## Data extracted from a collection:
* * * * * * *
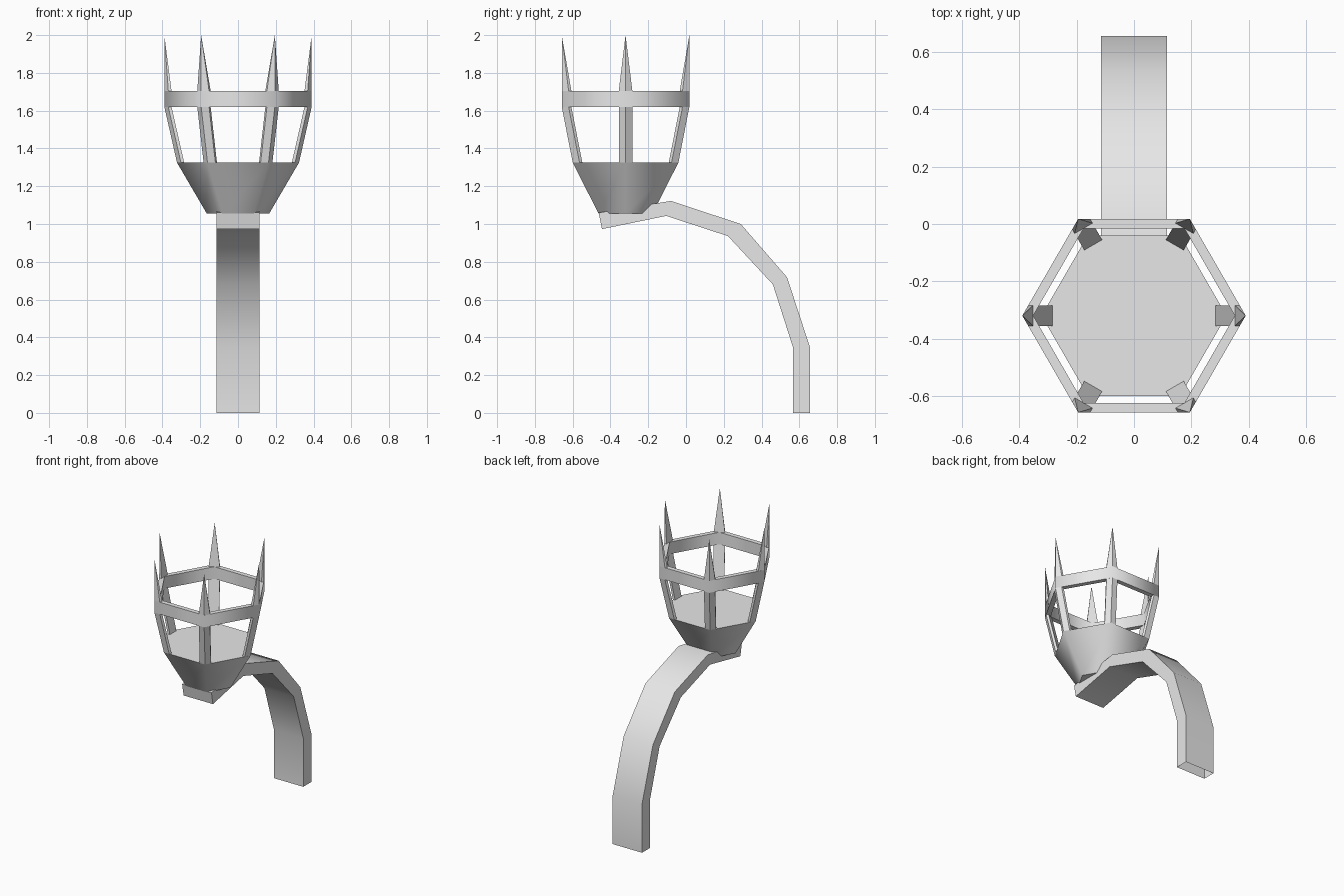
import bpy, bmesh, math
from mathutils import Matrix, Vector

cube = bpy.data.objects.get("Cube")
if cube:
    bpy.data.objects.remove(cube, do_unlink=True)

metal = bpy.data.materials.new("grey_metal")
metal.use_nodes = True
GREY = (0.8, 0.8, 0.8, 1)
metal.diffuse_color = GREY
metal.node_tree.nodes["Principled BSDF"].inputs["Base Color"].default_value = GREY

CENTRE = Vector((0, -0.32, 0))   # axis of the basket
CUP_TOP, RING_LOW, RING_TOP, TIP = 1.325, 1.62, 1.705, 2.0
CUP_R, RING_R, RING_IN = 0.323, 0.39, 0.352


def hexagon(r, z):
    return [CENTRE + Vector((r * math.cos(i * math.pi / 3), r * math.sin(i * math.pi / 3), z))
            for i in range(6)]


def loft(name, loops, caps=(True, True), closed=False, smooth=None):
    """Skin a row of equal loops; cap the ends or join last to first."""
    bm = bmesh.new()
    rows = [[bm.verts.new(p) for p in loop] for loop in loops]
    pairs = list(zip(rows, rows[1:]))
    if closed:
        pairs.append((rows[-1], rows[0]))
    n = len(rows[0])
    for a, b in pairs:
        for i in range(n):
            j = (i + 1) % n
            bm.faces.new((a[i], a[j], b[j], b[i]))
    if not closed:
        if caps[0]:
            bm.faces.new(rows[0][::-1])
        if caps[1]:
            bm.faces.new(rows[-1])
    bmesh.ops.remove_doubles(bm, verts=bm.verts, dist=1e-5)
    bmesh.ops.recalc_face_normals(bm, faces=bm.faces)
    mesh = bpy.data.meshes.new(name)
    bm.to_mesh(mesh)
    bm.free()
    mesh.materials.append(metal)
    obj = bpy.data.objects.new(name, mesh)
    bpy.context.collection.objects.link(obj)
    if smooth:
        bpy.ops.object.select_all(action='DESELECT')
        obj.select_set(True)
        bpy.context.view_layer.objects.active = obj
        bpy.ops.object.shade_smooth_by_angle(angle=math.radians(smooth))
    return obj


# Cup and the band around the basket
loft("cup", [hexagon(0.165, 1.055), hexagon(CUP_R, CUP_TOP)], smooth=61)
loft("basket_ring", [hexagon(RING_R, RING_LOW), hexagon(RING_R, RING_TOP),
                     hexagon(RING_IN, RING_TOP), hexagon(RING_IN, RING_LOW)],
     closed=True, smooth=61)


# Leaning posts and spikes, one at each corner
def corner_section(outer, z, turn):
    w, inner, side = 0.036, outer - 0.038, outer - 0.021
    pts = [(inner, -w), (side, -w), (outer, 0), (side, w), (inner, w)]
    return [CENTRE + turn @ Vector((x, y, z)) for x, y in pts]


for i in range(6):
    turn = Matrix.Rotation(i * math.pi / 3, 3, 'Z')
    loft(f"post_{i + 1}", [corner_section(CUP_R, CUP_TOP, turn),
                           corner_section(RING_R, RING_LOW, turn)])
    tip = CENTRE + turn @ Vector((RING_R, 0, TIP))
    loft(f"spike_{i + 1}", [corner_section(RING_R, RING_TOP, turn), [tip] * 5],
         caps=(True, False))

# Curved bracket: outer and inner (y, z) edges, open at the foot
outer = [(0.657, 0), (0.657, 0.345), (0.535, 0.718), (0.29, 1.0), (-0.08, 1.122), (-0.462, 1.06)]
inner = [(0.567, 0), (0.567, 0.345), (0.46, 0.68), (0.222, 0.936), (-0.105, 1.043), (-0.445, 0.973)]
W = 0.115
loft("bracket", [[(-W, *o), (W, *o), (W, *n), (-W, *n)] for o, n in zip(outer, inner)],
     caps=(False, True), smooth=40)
* * * * * * *
## Problem to work on:
Pictures excluded, quote all the data above exactly.

## Task answer:
import bpy, bmesh, math
from mathutils import Matrix, Vector

cube = bpy.data.objects.get("Cube")
if cube:
    bpy.data.objects.remove(cube, do_unlink=True)

metal = bpy.data.materials.new("grey_metal")
metal.use_nodes = True
GREY = (0.8, 0.8, 0.8, 1)
metal.diffuse_color = GREY
metal.node_tree.nodes["Principled BSDF"].inputs["Base Color"].default_value = GREY

CENTRE = Vector((0, -0.32, 0))   # axis of the basket
CUP_TOP, RING_LOW, RING_TOP, TIP = 1.325, 1.62, 1.705, 2.0
CUP_R, RING_R, RING_IN = 0.323, 0.39, 0.352


def hexagon(r, z):
    return [CENTRE + Vector((r * math.cos(i * math.pi / 3), r * math.sin(i * math.pi / 3), z))
            for i in range(6)]


def loft(name, loops, caps=(True, True), closed=False, smooth=None):
    """Skin a row of equal loops; cap the ends or join last to first."""
    bm = bmesh.new()
    rows = [[bm.verts.new(p) for p in loop] for loop in loops]
    pairs = list(zip(rows, rows[1:]))
    if closed:
        pairs.append((rows[-1], rows[0]))
    n = len(rows[0])
    for a, b in pairs:
        for i in range(n):
            j = (i + 1) % n
            bm.faces.new((a[i], a[j], b[j], b[i]))
    if not closed:
        if caps[0]:
            bm.faces.new(rows[0][::-1])
        if caps[1]:
            bm.faces.new(rows[-1])
    bmesh.ops.remove_doubles(bm, verts=bm.verts, dist=1e-5)
    bmesh.ops.recalc_face_normals(bm, faces=bm.faces)
    mesh = bpy.data.meshes.new(name)
    bm.to_mesh(mesh)
    bm.free()
    mesh.materials.append(metal)
    obj = bpy.data.objects.new(name, mesh)
    bpy.context.collection.objects.link(obj)
    if smooth:
        bpy.ops.object.select_all(action='DESELECT')
        obj.select_set(True)
        bpy.context.view_layer.objects.active = obj
        bpy.ops.object.shade_smooth_by_angle(angle=math.radians(smooth))
    return obj


# Cup and the band around the basket
loft("cup", [hexagon(0.165, 1.055), hexagon(CUP_R, CUP_TOP)], smooth=61)
loft("basket_ring", [hexagon(RING_R, RING_LOW), hexagon(RING_R, RING_TOP),
                     hexagon(RING_IN, RING_TOP), hexagon(RING_IN, RING_LOW)],
     closed=True, smooth=61)


# Leaning posts and spikes, one at each corner
def corner_section(outer, z, turn):
    w, inner, side = 0.036, outer - 0.038, outer - 0.021
    pts = [(inner, -w), (side, -w), (outer, 0), (side, w), (inner, w)]
    return [CENTRE + turn @ Vector((x, y, z)) for x, y in pts]


for i in range(6):
    turn = Matrix.Rotation(i * math.pi / 3, 3, 'Z')
    loft(f"post_{i + 1}", [corner_section(CUP_R, CUP_TOP, turn),
                           corner_section(RING_R, RING_LOW, turn)])
    tip = CENTRE + turn @ Vector((RING_R, 0, TIP))
    loft(f"spike_{i + 1}", [corner_section(RING_R, RING_TOP, turn), [tip] * 5],
         caps=(True, False))

# Curved bracket: outer and inner (y, z) edges, open at the foot
outer = [(0.657, 0), (0.657, 0.345), (0.535, 0.718), (0.29, 1.0), (-0.08, 1.122), (-0.462, 1.06)]
inner = [(0.567, 0), (0.567, 0.345), (0.46, 0.68), (0.222, 0.936), (-0.105, 1.043), (-0.445, 0.973)]
W = 0.115
loft("bracket", [[(-W, *o), (W, *o), (W, *n), (-W, *n)] for o, n in zip(outer, inner)],
     caps=(False, True), smooth=40)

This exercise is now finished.